Semi-open headphones also offer some level of isolation. Some sounds will escape. Likewise, some external noise will also be audible. But they offer greater isolation compared to fully open headphones.
Drawbacks of Semi Open Headphones
The main drawback of semi-open headphones is that they are a jack of all trades but master of none.
If you need to record vocals or instruments you will want a fully closed option. You don’t want sound leaking into your recordings.
Semi-open headphones are not ideal for recording sessions.
For supreme accuracy for mixing and mastering a fully open pair will provide maximum transparency.
In both these instances, semi-open headphones are not the right choice. But there are several scenarios where you won’t need isolation or maximum transparency. This is where semi-open headphones shine.
Are They Worth It?
A semi open pair of cans can be an excellent addition to your studio. The ability to experience better sound without excessive sound leakage issues is ideal for some studio setups.
They are also a great option for casual listening where you want to retain some isolation. Many professionals swear by semi open options as a perfect middle ground when working.
Depending on what you need your headphones for will depend on whether a semi-open option will be right for you.
Are Semi-Open Headphones Good?
Semi-open headphones strike an excellent balance. You’ll enjoy more natural sound but at the expense of some sound leakage.
Can Other People Hear Semi-Open Headphones?
Other people will be able to hear what you are listening to when using semi-open headphones. But they do offer less sound leakage compared to full open headphones.
Which One Should You Buy?
There are some fantastic options available in the semi-open headphone market. Semi-open headphones are a great choice for many studios. The combination of a better soundstage while retaining some isolation is hard to ignore.
For a well-rounded and reasonably priced option, it is hard not to recommend the AKG K240 MKII. Excellent comfort level backed up by impressively neutral frequency response. A great middle ground between budget choices and high-end expensive cans.
But if you do have the extra to spend the Beyerdynamic DT 880 Pro is another exceptional option. Premium build and components along with high comfort level and precision sonic performance.

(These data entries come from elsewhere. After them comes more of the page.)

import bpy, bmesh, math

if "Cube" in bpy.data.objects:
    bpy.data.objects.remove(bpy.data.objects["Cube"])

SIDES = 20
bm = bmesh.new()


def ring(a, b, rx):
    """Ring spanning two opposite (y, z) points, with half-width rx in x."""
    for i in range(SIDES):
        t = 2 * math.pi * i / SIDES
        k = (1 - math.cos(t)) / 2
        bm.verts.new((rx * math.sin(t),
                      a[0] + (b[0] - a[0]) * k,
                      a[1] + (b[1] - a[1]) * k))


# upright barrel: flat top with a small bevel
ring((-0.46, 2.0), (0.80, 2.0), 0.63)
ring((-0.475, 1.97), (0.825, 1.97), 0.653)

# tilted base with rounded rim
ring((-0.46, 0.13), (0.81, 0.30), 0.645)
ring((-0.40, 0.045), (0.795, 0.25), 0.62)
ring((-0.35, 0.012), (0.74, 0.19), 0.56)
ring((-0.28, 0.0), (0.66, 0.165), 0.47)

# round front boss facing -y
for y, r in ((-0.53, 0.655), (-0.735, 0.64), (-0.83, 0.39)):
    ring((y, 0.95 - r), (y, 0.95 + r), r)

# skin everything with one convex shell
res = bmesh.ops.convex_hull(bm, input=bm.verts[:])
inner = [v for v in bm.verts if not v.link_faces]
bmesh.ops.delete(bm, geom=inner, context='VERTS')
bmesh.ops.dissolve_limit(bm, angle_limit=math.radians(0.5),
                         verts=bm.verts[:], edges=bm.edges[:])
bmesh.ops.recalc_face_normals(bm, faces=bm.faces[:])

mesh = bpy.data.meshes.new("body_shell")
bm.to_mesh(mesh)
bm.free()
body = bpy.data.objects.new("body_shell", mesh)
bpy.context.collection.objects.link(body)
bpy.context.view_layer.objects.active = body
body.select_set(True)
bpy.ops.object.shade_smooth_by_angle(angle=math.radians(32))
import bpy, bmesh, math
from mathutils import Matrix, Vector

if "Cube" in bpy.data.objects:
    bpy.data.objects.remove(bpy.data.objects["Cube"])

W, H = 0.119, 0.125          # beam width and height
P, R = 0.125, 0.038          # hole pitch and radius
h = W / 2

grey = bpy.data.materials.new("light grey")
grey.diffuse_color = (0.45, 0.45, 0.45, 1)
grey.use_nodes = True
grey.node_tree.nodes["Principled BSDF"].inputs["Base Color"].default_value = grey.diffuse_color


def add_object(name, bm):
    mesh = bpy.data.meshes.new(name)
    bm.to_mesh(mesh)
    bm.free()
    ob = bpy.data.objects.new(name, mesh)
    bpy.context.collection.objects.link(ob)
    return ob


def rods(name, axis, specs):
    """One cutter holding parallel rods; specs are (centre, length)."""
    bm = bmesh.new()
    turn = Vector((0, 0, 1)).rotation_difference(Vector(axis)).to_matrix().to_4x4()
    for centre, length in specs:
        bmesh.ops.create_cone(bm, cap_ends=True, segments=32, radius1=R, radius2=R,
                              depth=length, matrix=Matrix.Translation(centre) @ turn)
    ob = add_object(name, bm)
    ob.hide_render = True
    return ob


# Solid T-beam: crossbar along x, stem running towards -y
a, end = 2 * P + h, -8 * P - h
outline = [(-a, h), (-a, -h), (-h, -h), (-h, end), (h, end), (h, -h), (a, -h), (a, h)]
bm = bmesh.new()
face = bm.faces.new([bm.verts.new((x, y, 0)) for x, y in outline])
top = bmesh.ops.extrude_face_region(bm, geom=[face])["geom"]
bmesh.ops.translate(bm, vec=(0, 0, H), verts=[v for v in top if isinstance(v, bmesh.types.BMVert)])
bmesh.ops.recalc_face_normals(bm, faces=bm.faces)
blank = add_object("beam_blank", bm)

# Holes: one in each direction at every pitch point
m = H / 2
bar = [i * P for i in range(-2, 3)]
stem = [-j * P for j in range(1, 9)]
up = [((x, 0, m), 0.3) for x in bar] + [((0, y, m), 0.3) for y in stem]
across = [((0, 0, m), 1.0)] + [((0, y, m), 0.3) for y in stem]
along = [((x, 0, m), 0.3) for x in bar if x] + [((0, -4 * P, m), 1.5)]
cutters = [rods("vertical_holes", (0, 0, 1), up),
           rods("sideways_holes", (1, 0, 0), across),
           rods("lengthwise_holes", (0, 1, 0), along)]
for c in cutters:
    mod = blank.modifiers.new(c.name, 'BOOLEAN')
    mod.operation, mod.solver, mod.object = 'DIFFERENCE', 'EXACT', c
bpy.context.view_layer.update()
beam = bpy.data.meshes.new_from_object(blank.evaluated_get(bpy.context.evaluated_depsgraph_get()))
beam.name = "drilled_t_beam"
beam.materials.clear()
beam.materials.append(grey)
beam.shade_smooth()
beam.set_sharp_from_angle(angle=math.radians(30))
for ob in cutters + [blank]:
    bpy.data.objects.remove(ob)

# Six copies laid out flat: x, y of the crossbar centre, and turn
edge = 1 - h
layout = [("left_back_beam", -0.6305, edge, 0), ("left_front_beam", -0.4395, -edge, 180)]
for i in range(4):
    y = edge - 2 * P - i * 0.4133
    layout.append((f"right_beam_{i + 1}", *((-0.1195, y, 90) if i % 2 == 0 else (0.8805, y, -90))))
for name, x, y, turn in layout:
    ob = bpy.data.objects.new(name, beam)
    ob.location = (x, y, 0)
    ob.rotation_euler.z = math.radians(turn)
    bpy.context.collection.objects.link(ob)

These two are easily the best semi-open headphones available today. But the other options on our list are also worth considering depending on your needs.
AKG K240 MKII